Thursday, June 7, 2012

Opal: Integrating ticketing versus Integrated fares

Opal has been promised as the solution to Sydney's fare mediocrity.  It is not at all clear that this is correct.  What is entirely possible is that MyZone fare structure will be sold through Opal.  MyZone is not an integrated fare structure, it is a differential fare structure.  Integrated fares would require a mode blind single flag fall system.  IPART (Independent Pricing and Regulatory Tribunal) have been quite vocal against an integrated fare system.  Politicians don't like changing it much either as it leads to either some people suddenly having to pay more, or significantly less fare revenue.

What Opal will surely be is an integrated ticket, which means a single ticket which can be used on any transport mode i.e. Cityrail/STA bus/private bus/ferry.  This should free users from the need to purchase separate tickets for each mode constantly.  It is not clear whether it will free users from loading certain passes on to the card to obtain the appropriate fare, as applies with Melbourne's myki.

An integrated fare system is the first step in a transformation in Sydney's public transport.  If you are coming from Bondi Beach to the city, you should not need to pay extra to get off the bus at Bondi Junction and get on a train.  Ceasing to discourage these types of transfers would be very beneficial for the efficiency of the system overall.  The train costs the same regardless of how many people use it and has no capacity issues, however if more people use the bus then more buses must be run.  Within STA there are a number of routes and deviations on routes which only exist to remove the need to transfer.

It is possible that, like Brisbane, an integrated fare system would be implemented and the needed restructures to bus routes not occur.  There would still be some benefits in this case.  At least people can escape the George St traffic jam by getting off their morning bus at Newtown and using a train, for example.  These created spaces on the bus can also then be reused on the way to the CBD.

Every other major Australian city has already implemented an integrated fare system, including Canberra.  Adelaide did it in the 1960s.  Auckland is planning to implement it this/next year, and Wellington will likely follow.  Christchurch already has a one free transfer system.

I fear that Sydney is going to be left as the only city in the region without an integrated fare system.

1 comment:

  1. I'm not really sure if you'd call Canberra's transport system integrated.
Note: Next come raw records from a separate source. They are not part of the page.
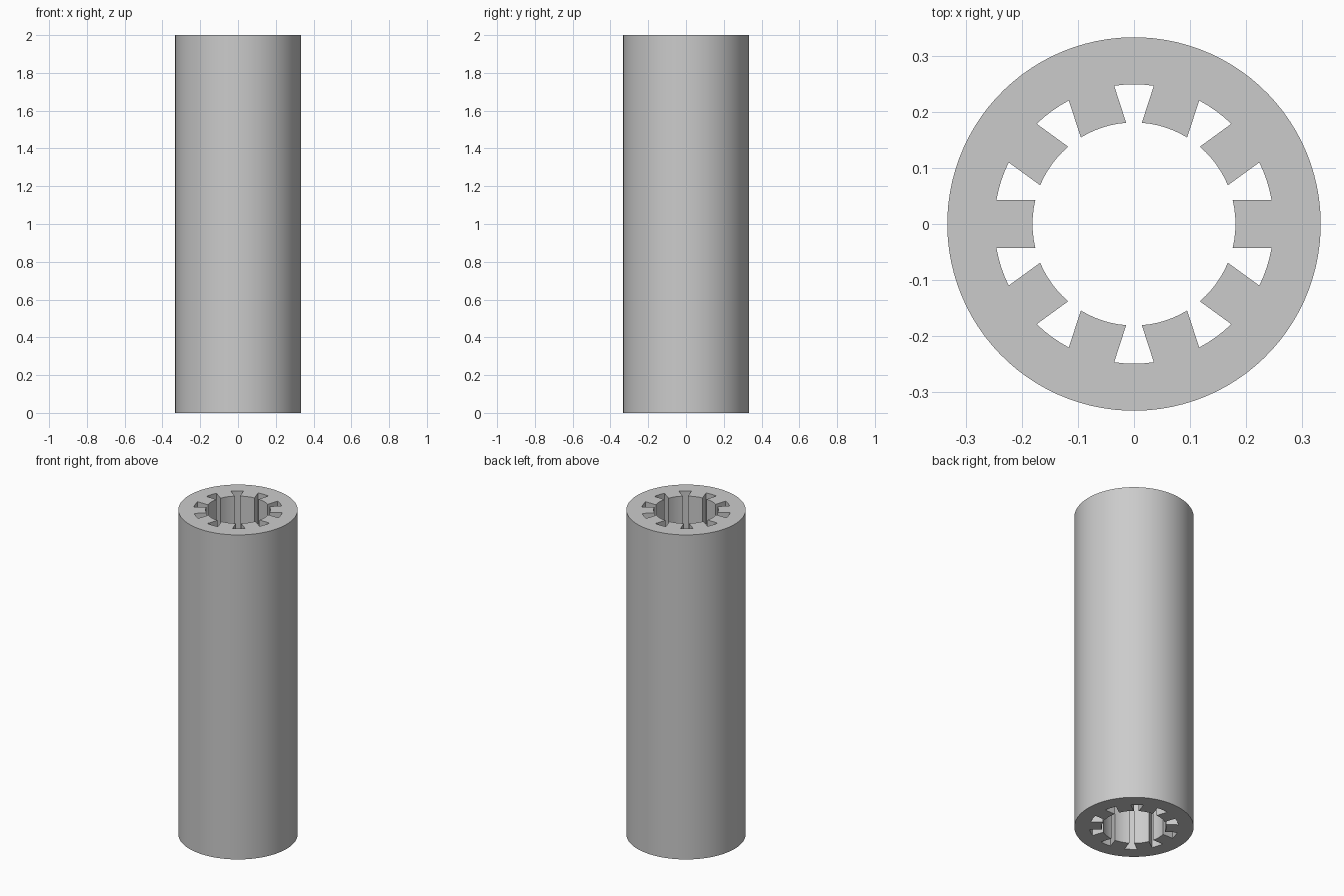
import bpy, bmesh
from math import sin, cos, asin, pi, radians

if "Cube" in bpy.data.objects:
    bpy.data.objects.remove(bpy.data.objects["Cube"])

TEETH = 10
R_OUT, R_ROOT, R_TIP = 0.333, 0.249, 0.181
HALF_W = 0.0425          # half width of a parallel-sided tooth
HEIGHT = 2.0
N_TOOTH, N_SLOT = 6, 4   # arc segments per tooth and per slot

bm = bmesh.new()


def vert(r, a):
    return bm.verts.new((r * cos(a), r * sin(a), 0))


def strip(a, b, closed=False):
    """Quads between two matching rows of vertices."""
    n = len(a)
    for i in range(n if closed else n - 1):
        j = (i + 1) % n
        bm.faces.new((a[i], b[i], b[j], a[j]))


# Angles round the root circle: each tooth arc followed by its slot arc
pitch = 2 * pi / TEETH
root_half, tip_half = asin(HALF_W / R_ROOT), asin(HALF_W / R_TIP)
angles = []
for t in range(TEETH):
    c = t * pitch
    angles += [c - root_half + 2 * root_half * i / N_TOOTH for i in range(N_TOOTH)]
    gap = pitch - 2 * root_half
    angles += [c + root_half + gap * i / N_SLOT for i in range(N_SLOT)]

# Ring of the tube wall
root = [vert(R_ROOT, a) for a in angles]
rim = [vert(R_OUT, 2 * pi * i / len(angles) - root_half) for i in range(len(angles))]
strip(root, rim, closed=True)

# Inward teeth
per = N_TOOTH + N_SLOT
for t in range(TEETH):
    tip = [vert(R_TIP, t * pitch - tip_half + 2 * tip_half * i / N_TOOTH)
           for i in range(N_TOOTH + 1)]
    strip(tip, root[t * per:t * per + N_TOOTH + 1])

# Extrude the section to full height
res = bmesh.ops.extrude_face_region(bm, geom=bm.faces[:])
top = [g for g in res["geom"] if isinstance(g, bmesh.types.BMVert)]
bmesh.ops.translate(bm, verts=top, vec=(0, 0, HEIGHT))
bmesh.ops.recalc_face_normals(bm, faces=bm.faces[:])

mesh = bpy.data.meshes.new("splined_tube")
bm.to_mesh(mesh)
bm.free()
tube = bpy.data.objects.new("splined_tube", mesh)
bpy.context.collection.objects.link(tube)

grey = bpy.data.materials.new("light_grey")
grey.diffuse_color = (0.6, 0.6, 0.6, 1)
grey.use_nodes = True
grey.node_tree.nodes["Principled BSDF"].inputs["Base Color"].default_value = grey.diffuse_color
mesh.materials.append(grey)

# Smooth curved walls, sharp edges kept
bpy.context.view_layer.objects.active = tube
tube.select_set(True)
bpy.ops.object.shade_smooth_by_angle(angle=radians(30))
There are numerous issues with cross-border public transport into Queanbeyan (which, as much as they might object to the idea, is functionally part of Canberra) - including the lack of transferable ticket and a different pricing structure for ACT and Qbn buses.